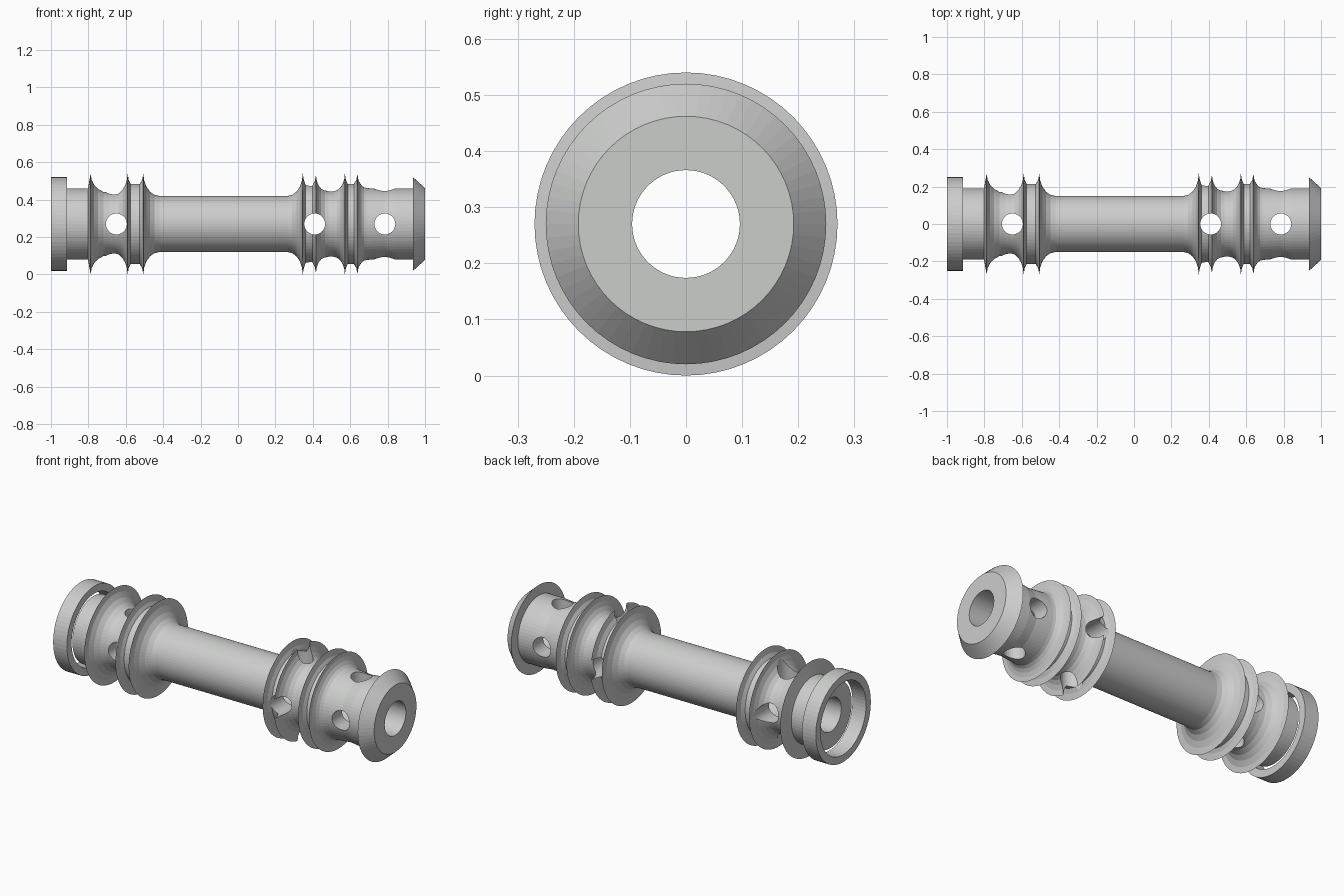
import bpy
import bmesh
from math import cos, sin, pi, radians
from mathutils import Matrix

if "Cube" in bpy.data.objects:
    bpy.data.objects.remove(bpy.data.objects["Cube"], do_unlink=True)

AXIS = 0.27      # height of the spool axis, also the fin radius
BORE = 0.096
PORT = 0.056
SIDES = 64

steel = bpy.data.materials.new("light grey steel")
steel.use_nodes = True
GREY = (0.6, 0.61, 0.6, 1)
steel.diffuse_color = GREY
steel.node_tree.nodes["Principled BSDF"].inputs["Base Color"].default_value = GREY


def add_object(name, bm):
    bmesh.ops.recalc_face_normals(bm, faces=bm.faces)
    mesh = bpy.data.meshes.new(name)
    bm.to_mesh(mesh)
    bm.free()
    mesh.materials.append(steel)
    obj = bpy.data.objects.new(name, mesh)
    bpy.context.collection.objects.link(obj)
    return obj


def lathe(name, outline):
    """Spin a closed (x, radius) outline around the long axis."""
    bm = bmesh.new()
    rings = []
    for i in range(SIDES):
        a = 2 * pi * i / SIDES
        rings.append([bm.verts.new((x, r * cos(a), AXIS + r * sin(a))) for x, r in outline])
    for i in range(SIDES):
        a, b = rings[i], rings[(i + 1) % SIDES]
        for j in range(len(outline)):
            k = (j + 1) % len(outline)
            bm.faces.new((a[j], a[k], b[k], b[j]))
    return add_object(name, bm)


def flare(x0, r0, x1, r1, steps=5):
    """Concave quarter curve, flat at (x0, r0) and steep at the fin tip (x1, r1)."""
    return [(x0 + (x1 - x0) * sin(t), r0 + (r1 - r0) * (1 - cos(t)))
            for t in (pi / 2 * i / steps for i in range(steps + 1))]


def fall(x0, r0, x1, r1):
    """Flare running down from a fin tip at (x0, r0)."""
    return flare(x1, r1, x0, r0)[::-1]


def groove(xa, xb, r):
    """Narrow ring groove between two fin tips."""
    return [(xa + 0.006, 0.235), (xa + 0.016, r), (xb - 0.02, r), (xb - 0.007, 0.235)]


# Spool body: sleeve end, finned lands, slim shaft, finned lands, flanged end
outer = [(-0.92, 0.19), (-0.803, 0.19), (-0.798, 0.215)]
outer += fall(-0.788, AXIS, -0.69, 0.167)
outer += flare(-0.66, 0.167, -0.59, AXIS)
outer += groove(-0.59, -0.506, 0.214)
outer += fall(-0.506, AXIS, -0.42, 0.15)
outer += flare(0.265, 0.15, 0.346, AXIS)
outer += groove(0.346, 0.417, 0.21)
outer += fall(0.417, AXIS, 0.485, 0.175)
outer += flare(0.51, 0.175, 0.571, AXIS)
outer += groove(0.571, 0.639, 0.214)
outer += fall(0.639, AXIS, 0.69, 0.192)
outer += [(0.785, 0.184), (0.84, 0.19), (0.936, 0.19), (0.936, 0.25), (1, 0.192)]
body = lathe("spool_body", outer + [(1, BORE), (-0.92, BORE)])

# Loose collar around the sleeve end
lathe("end_collar", [(-1, 0.25), (-0.913, 0.25), (-0.913, 0.207), (-1, 0.207)])

# Cross ports drilled through the lands in both directions
for x in (-0.65, 0.41, 0.785):
    for angle in (0, 90):
        bm = bmesh.new()
        place = Matrix.Translation((x, 0, AXIS)) @ Matrix.Rotation(radians(angle), 4, "X")
        bmesh.ops.create_cone(bm, cap_ends=True, segments=32, radius1=PORT,
                              radius2=PORT, depth=1, matrix=place)
        cutter = add_object("port_cutter", bm)
        cutter.hide_render = True
        cut = body.modifiers.new("port", "BOOLEAN")
        cut.operation = "DIFFERENCE"
        cut.solver = "EXACT"
        cut.object = cutter
        bpy.context.view_layer.objects.active = body
        bpy.ops.object.modifier_apply(modifier=cut.name)
        bpy.data.objects.remove(cutter, do_unlink=True)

> _Goal of the exercise_
Check every line above for the string "body", and copy the ones that have it.

> _Exercise solution_
# Spool body: sleeve end, finned lands, slim shaft, finned lands, flanged end
body = lathe("spool_body", outer + [(1, BORE), (-0.92, BORE)])
        cut = body.modifiers.new("port", "BOOLEAN")
        bpy.context.view_layer.objects.active = body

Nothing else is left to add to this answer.